Nathan Adelson Hospice, Southern Nevada’s largest, oldest and only non-profit hospice, has once again been recognized nationally as one of the “Best Places to Work in Healthcare” for 2019. Chosen by Modern Healthcare, a top national healthcare business news publication, Nathan Adelson Hospice will be recognized at an awards gala on Monday, September 26 in Dallas, Texas. This is the eighth time in the last decade the hospice has received this notable honor.
The award is based upon results from an organization-wide Employee Engagement and Satisfaction Survey filled out by Nathan Adelson Hospice employees, as well as employee comments from open-ended questions. Results of the survey were compared to national benchmarking data to identify award winners.

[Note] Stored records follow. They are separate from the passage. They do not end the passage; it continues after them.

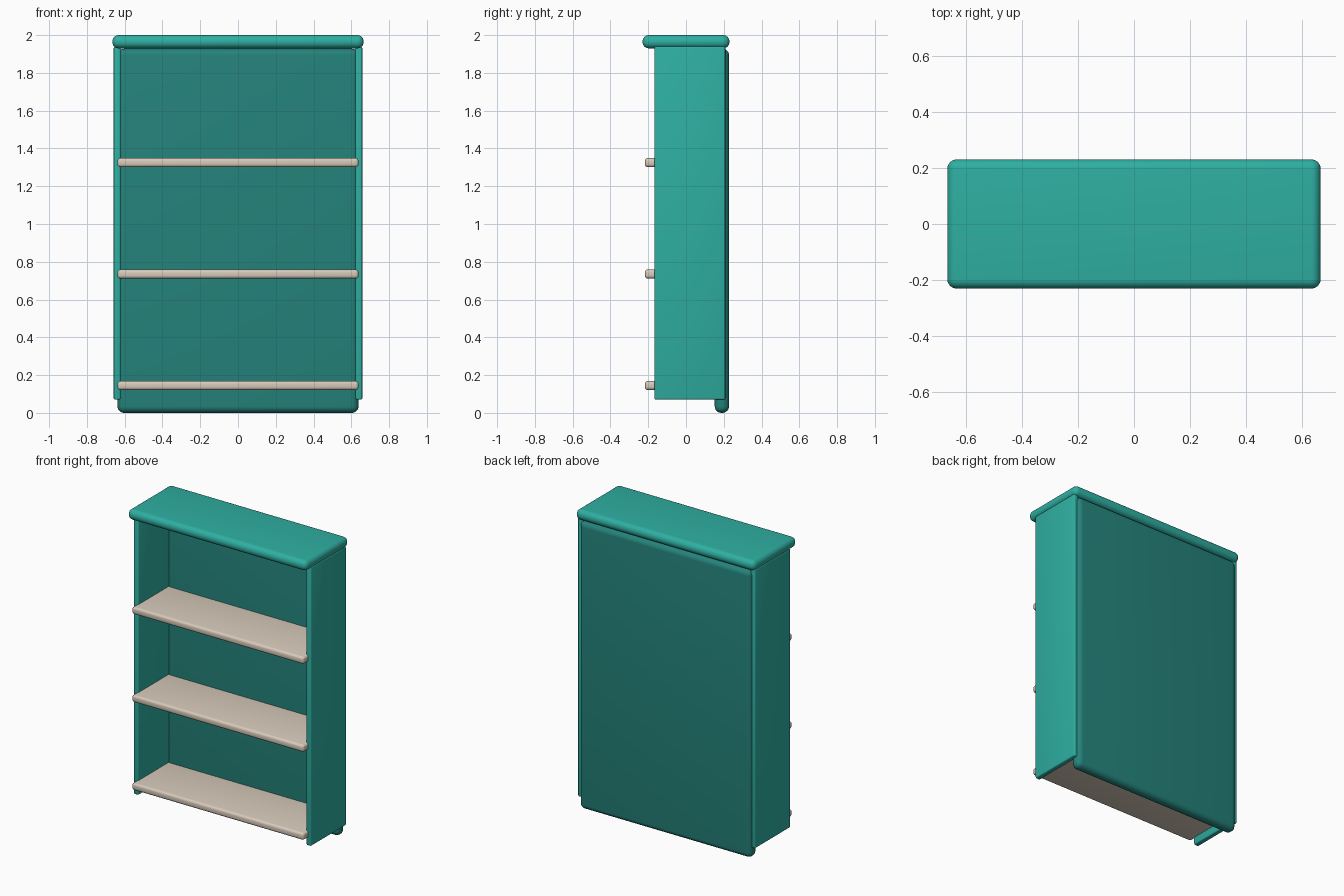
import bpy
import math

if "Cube" in bpy.data.objects:
    bpy.data.objects.remove(bpy.data.objects["Cube"])


def material(name, rgb):
    m = bpy.data.materials.new(name)
    m.diffuse_color = (*rgb, 1.0)
    m.use_nodes = True
    m.node_tree.nodes["Principled BSDF"].inputs["Base Color"].default_value = m.diffuse_color
    return m


TEAL = material("teal", (0.028, 0.429, 0.361))
DARK_TEAL = material("dark teal", (0.018, 0.227, 0.198))
CREAM = material("cream", (0.68, 0.59, 0.49))


def board(name, lo, hi, radius, segments, mat):
    """Box between two corners with rounded edges."""
    bpy.ops.mesh.primitive_cube_add(
        size=1, location=[(a + b) / 2 for a, b in zip(lo, hi)])
    ob = bpy.context.object
    ob.name = name
    ob.scale = [b - a for a, b in zip(lo, hi)]
    bpy.ops.object.transform_apply(location=False, rotation=False, scale=True)
    bevel = ob.modifiers.new("rounded_edges", "BEVEL")
    bevel.width = radius
    bevel.segments = segments
    bpy.ops.object.modifier_apply(modifier=bevel.name)
    ob.data.materials.append(mat)
    bpy.ops.object.shade_smooth_by_angle(angle=math.radians(35))
    return ob


# Overhanging top with a rounded rim
board("top_board", (-0.665, -0.23, 1.93), (0.665, 0.23, 2.0), 0.033, 6, TEAL)

# Back panel, reaching the floor
board("back_panel", (-0.638, 0.152, 0.0), (0.638, 0.228, 1.928), 0.035, 6, DARK_TEAL)

# Side panels
for side, s in (("left", -1), ("right", 1)):
    x0, x1 = sorted((s * 0.622, s * 0.658))
    board(side + "_side_panel", (x0, -0.167, 0.07), (x1, 0.208, 1.94), 0.008, 3, TEAL)

# Shelves, protruding past the side panels at the front
for i, z in enumerate((0.145, 0.735, 1.325)):
    board(f"shelf_{i + 1}", (-0.638, -0.218, z - 0.024), (0.638, 0.19, z + 0.024),
          0.016, 4, CREAM)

“Receiving this recognition for an unprecedented eighth time is a tremendous honor,” said Nathan Adelson Hospice President and CEO, Carole Fisher. “It emphasizes how much our entire staff values excellence in the workplace. These attributes are a critical asset in our work to ensure no one ends the journey of life alone, afraid or in pain.”
About Nathan Adelson Hospice
Nathan Adelson Hospice, the trusted partner in hospice care and palliative medicine for over 40 years, is the oldest, largest and only non-profit hospice in Southern Nevada, caring for an average of 400 hospice and palliative care patients daily. In 1978, Nathan Adelson Hospice began providing home care hospice service in Southern Nevada with the mission to offer patients and their loved ones comprehensive end-of-life care and influence better care for all in the community. In 1983, Nathan Adelson Hospice opened an inpatient hospice in Las Vegas, and today the hospice is recognized as a national model for superior hospice care. Its vision is simple: no one should end the journey of life alone, afraid or in pain.
The hospice also is home to The Center for Compassionate Care, a non-profit counseling agency providing individual, group, and family counseling services to address grief, loss and issues related to surviving life-threatening illnesses. For more information, visit www.nah.org